Then I thought I might have felt a first raindrop fall when, in a September debate on MSNBC, the Democratic candidates were asked their favorite Bible verse. No one flinched at the inappropriateness of this question, even though, to my ears at least, it verged on religious test for office. Think about it: Could you, if so inclined, actually decline to answer this? Would Tim Russert simply nod and go to the next candidate? Of course not. The next question would have been: Why? Are you not a believer? And that's getting pretty close to a religious test.
Obama helpfully mentioned Jesus' Sermon on the Mount. ("Love your enemy," I guess -- he's still rubbing it in that he will meet directly with the heads of state of North Korea and Iran where Hillary would dither).

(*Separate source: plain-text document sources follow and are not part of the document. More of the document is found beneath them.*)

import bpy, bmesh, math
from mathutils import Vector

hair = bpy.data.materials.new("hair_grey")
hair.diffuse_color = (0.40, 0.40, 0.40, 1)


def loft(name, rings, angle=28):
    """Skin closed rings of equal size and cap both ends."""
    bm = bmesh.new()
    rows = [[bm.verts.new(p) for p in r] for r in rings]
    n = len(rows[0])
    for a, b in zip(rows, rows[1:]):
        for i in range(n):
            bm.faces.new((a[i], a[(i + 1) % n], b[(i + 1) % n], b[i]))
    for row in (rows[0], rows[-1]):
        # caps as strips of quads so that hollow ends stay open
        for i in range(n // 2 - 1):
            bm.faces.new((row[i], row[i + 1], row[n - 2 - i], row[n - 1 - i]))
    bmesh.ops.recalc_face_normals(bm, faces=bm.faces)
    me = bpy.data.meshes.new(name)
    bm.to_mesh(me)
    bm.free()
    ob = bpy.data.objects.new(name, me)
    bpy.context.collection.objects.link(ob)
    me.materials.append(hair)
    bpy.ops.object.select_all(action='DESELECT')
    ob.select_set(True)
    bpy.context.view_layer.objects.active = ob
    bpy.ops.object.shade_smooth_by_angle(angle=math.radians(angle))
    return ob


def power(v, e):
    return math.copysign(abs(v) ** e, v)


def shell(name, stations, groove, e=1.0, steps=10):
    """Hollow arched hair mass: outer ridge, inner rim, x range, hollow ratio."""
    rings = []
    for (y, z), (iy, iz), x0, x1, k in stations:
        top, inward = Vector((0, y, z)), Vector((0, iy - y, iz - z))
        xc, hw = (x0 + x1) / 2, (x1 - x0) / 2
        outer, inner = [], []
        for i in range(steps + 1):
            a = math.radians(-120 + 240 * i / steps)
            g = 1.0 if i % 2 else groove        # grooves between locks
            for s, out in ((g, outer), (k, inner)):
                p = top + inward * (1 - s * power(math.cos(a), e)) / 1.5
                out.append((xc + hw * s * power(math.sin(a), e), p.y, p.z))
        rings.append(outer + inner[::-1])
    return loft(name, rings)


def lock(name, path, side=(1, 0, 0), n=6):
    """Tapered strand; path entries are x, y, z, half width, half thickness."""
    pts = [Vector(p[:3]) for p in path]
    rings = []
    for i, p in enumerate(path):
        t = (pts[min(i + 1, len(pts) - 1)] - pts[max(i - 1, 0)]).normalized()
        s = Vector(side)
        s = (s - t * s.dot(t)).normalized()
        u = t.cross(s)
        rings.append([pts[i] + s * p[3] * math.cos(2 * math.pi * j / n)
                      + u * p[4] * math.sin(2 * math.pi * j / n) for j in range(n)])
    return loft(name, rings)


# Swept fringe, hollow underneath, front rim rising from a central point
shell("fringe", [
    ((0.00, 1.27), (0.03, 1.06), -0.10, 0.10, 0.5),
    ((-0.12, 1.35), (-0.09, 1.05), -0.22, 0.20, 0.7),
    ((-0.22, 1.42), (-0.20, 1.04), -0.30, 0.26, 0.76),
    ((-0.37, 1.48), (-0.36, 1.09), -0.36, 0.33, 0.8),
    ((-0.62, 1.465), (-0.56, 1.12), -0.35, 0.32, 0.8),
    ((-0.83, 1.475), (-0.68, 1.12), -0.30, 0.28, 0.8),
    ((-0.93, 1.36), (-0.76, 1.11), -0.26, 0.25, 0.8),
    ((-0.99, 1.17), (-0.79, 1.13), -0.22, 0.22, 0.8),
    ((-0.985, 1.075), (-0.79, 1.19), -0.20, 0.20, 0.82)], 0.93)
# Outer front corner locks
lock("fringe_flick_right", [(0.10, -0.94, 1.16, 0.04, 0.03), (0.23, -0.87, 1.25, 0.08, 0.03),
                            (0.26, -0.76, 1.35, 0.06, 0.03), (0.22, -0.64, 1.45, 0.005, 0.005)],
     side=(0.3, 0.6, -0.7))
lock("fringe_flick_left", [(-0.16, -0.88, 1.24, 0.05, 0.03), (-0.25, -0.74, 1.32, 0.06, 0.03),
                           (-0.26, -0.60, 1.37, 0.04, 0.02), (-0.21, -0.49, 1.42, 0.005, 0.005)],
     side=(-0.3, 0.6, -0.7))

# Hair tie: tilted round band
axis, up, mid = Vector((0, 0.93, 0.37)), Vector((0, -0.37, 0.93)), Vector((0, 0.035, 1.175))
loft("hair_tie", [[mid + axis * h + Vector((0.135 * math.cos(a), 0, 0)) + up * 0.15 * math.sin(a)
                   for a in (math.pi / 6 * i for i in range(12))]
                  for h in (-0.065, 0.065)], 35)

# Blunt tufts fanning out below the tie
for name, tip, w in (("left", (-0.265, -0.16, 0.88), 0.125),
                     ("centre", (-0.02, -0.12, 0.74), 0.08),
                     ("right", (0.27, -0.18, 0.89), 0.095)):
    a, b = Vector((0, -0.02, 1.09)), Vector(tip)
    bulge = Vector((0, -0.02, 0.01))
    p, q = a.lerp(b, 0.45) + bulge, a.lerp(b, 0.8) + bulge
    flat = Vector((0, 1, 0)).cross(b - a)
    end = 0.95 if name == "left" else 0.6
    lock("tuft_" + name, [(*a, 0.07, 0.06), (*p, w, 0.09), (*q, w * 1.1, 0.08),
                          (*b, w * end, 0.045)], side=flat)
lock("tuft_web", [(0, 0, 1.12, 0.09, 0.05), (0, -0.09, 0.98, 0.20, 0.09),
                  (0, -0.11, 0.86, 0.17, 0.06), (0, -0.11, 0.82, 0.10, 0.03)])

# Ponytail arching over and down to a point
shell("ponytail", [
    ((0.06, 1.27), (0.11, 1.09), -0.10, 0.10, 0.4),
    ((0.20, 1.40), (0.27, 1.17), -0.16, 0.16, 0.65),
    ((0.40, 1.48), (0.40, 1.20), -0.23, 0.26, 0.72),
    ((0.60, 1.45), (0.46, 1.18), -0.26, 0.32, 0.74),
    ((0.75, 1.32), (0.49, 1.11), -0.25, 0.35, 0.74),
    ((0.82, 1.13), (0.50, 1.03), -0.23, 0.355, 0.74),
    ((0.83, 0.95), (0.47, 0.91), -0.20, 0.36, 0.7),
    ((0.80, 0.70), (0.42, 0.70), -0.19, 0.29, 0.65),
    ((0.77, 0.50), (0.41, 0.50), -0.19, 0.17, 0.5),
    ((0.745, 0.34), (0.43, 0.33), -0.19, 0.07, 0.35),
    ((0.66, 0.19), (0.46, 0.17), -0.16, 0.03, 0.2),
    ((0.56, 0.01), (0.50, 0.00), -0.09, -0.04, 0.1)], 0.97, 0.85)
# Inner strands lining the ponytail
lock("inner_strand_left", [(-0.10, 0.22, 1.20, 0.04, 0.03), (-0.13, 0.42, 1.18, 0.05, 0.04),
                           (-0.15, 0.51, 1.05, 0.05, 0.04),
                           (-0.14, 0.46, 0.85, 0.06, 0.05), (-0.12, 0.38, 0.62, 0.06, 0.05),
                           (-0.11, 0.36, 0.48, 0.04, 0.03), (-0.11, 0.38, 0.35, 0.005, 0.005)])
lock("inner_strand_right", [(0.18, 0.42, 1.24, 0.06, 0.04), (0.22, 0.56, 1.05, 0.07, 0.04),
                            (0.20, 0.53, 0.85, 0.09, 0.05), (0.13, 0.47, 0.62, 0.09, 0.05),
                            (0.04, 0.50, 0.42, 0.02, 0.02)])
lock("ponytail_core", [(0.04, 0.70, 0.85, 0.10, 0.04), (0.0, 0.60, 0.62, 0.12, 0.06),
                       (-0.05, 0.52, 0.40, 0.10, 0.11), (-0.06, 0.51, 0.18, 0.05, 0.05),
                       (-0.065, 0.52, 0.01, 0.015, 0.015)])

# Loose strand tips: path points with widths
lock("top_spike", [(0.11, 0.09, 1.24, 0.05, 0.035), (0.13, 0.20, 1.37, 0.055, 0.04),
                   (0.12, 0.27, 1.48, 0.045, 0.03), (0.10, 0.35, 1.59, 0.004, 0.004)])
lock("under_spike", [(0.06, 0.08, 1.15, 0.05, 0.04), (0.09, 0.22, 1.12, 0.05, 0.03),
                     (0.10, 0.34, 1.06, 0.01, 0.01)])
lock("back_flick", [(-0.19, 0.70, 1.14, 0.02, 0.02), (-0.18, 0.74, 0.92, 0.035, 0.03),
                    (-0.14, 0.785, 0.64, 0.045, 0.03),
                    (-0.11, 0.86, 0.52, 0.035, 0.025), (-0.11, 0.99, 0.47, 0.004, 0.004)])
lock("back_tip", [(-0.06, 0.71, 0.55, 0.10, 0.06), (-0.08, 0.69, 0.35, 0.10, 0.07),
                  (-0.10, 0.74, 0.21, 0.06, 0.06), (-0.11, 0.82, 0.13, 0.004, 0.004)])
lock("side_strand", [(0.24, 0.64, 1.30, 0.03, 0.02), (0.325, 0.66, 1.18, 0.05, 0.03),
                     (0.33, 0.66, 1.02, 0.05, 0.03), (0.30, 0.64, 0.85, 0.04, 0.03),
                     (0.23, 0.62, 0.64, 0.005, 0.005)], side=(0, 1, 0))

Now I know it is not news that the candidates for President, on both sides, have religious convictions. But what is news is that their convictions are being foregrounded in their campaigns. Would it be such a stretch, even in this campaign, to imagine a candidate sporting a "cross pin" or a "crucifix pin" on the opposite side of his coat from the obligatory post 9-11 American flag pin? (You can imagine the... shall we say, disapprobrium, that would follow on Fox News if Obama, or any other candidate, suggested that he need not wear a cross on his lapel to prove his faith. Go at 'em Sean Hannity.)
The climate is indeed a-changing, and in more ways that one. Essentially what we saw yesterday was Romney announcing the weather -- a gathering storm of faith -- on TV.
And Huckabee? Huckabee is the weather.
Yesterday he claimed that his rise in the polls is the direct result of "thousands of people across this country who are praying that a little will become much." (Watch the video here.) Their prayers -- and God's resulting attentiveness to caucus-goers in Iowa -- are lifting Huckabee up, in what can only be described as a sacred updraft, to the highest seat of finite power in this world.